Search the listing for the word "verts" and copy every line where it turns up.

******

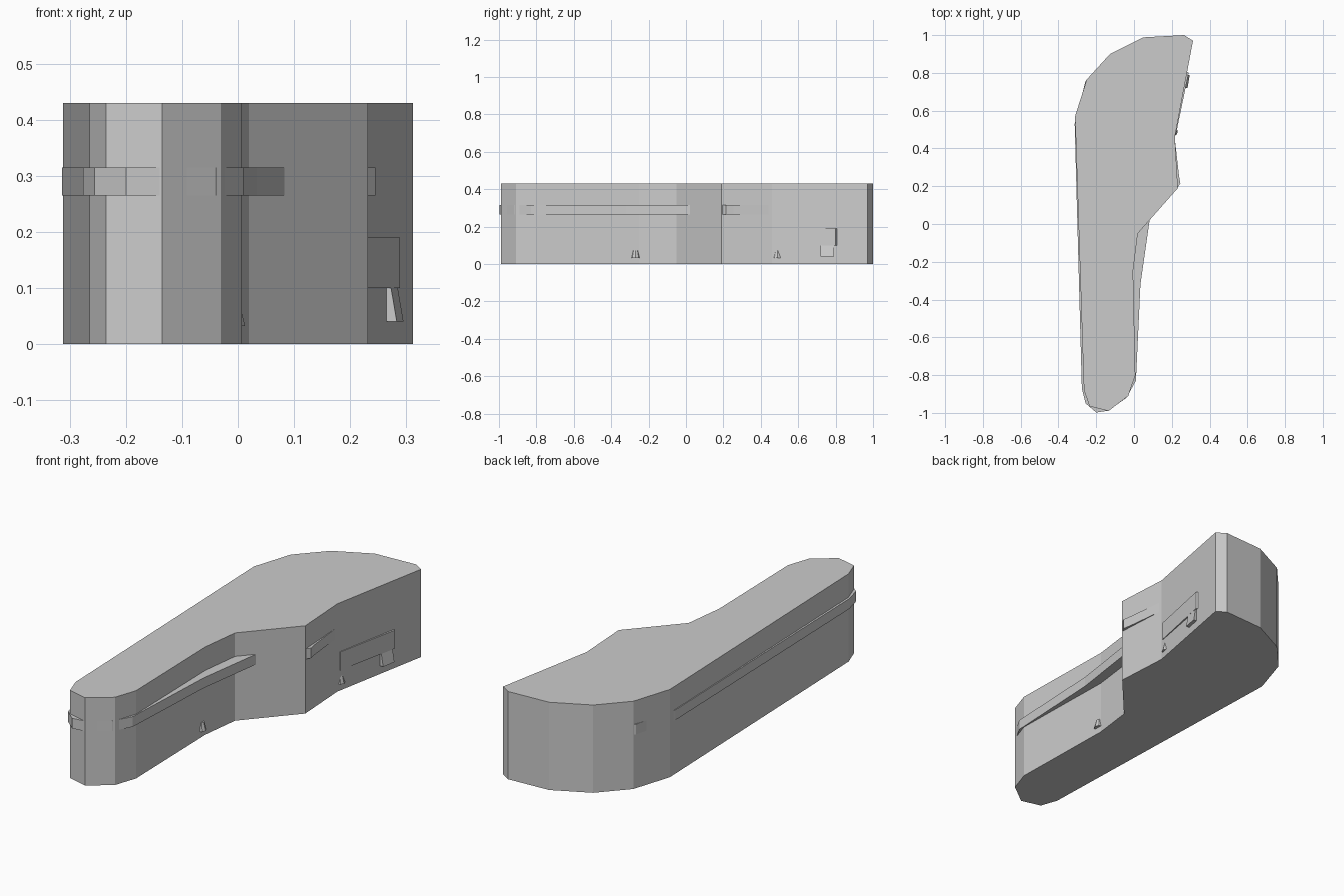
import bpy, bmesh
from mathutils import Vector

if "Cube" in bpy.data.objects:
    bpy.data.objects.remove(bpy.data.objects["Cube"])


def prism(name, outline, z0, z1):
    """Extrude a flat outline from z0 up to z1."""
    bm = bmesh.new()
    face = bm.faces.new([bm.verts.new((x, y, z0)) for x, y in outline])
    top = bmesh.ops.extrude_face_region(bm, geom=[face])["geom"]
    verts = [v for v in top if isinstance(v, bmesh.types.BMVert)]
    bmesh.ops.translate(bm, verts=verts, vec=(0, 0, z1 - z0))
    return finish(name, bm)


def finish(name, bm):
    bmesh.ops.recalc_face_normals(bm, faces=bm.faces)
    mesh = bpy.data.meshes.new(name)
    bm.to_mesh(mesh)
    bm.free()
    ob = bpy.data.objects.new(name, mesh)
    bpy.context.collection.objects.link(ob)
    return ob


# Case body: broad rounded end, waist and narrow neck
body = [(0.312, 0.97), (0.265, 1.0), (0.05, 0.988), (-0.127, 0.90),
        (-0.25, 0.765), (-0.312, 0.57), (-0.265, -0.88), (-0.235, -0.965),
        (-0.135, -0.99), (-0.03, -0.91), (0.007, -0.80), (-0.005, -0.25),
        (0.02, -0.05), (0.232, 0.19), (0.216, 0.46)]
prism("case_body", body, 0.0, 0.43)

# Lid seam band, standing proud along the neck and at the waist corner
band = [(0.311, 0.965), (0.264, 0.998), (0.05, 0.986), (-0.127, 0.897),
        (-0.257, 0.755), (-0.314, 0.53), (-0.276, -0.87), (-0.256, -0.95),
        (-0.20, -0.998), (-0.135, -0.988), (-0.04, -0.92), (0.01, -0.83),
        (0.034, -0.32), (0.084, 0.03), (0.228, 0.19), (0.245, 0.215),
        (0.238, 0.255), (0.215, 0.46)]
prism("lid_band", band, 0.265, 0.315)

# Carry handle bar lying almost flush with the broad side
handle = [(0.200, 0.48), (0.222, 0.475), (0.289, 0.80), (0.265, 0.82)]
prism("handle_bar", handle, 0.10, 0.19)


# Handle post flaring outward below the bar
bm = bmesh.new()
bmesh.ops.create_cube(bm, size=1)
for v in bm.verts:
    low = v.co.z < 0
    outer = v.co.x > 0
    back = v.co.y > 0
    x = (0.283 if low else 0.272) + (0.012 if back else 0.0)
    v.co = Vector((x if outer else 0.25, 0.79 if back else 0.72,
                   0.04 if low else 0.105))
finish("handle_post", bm)

# Small side studs barely breaking the surface
for i, (x, y) in enumerate([(-0.012, -0.27), (0.207, 0.49)]):
    bm = bmesh.new()
    bmesh.ops.create_cone(bm, cap_ends=True, segments=8, radius1=0.025,
                          radius2=0.015, depth=0.04)
    bmesh.ops.translate(bm, verts=bm.verts, vec=(x, y, 0.052))
    finish("side_stud_%d" % (i + 1), bm)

******

Exercise result =>
    face = bm.faces.new([bm.verts.new((x, y, z0)) for x, y in outline])
    verts = [v for v in top if isinstance(v, bmesh.types.BMVert)]
    bmesh.ops.translate(bm, verts=verts, vec=(0, 0, z1 - z0))
for v in bm.verts:
    bmesh.ops.translate(bm, verts=bm.verts, vec=(x, y, 0.052))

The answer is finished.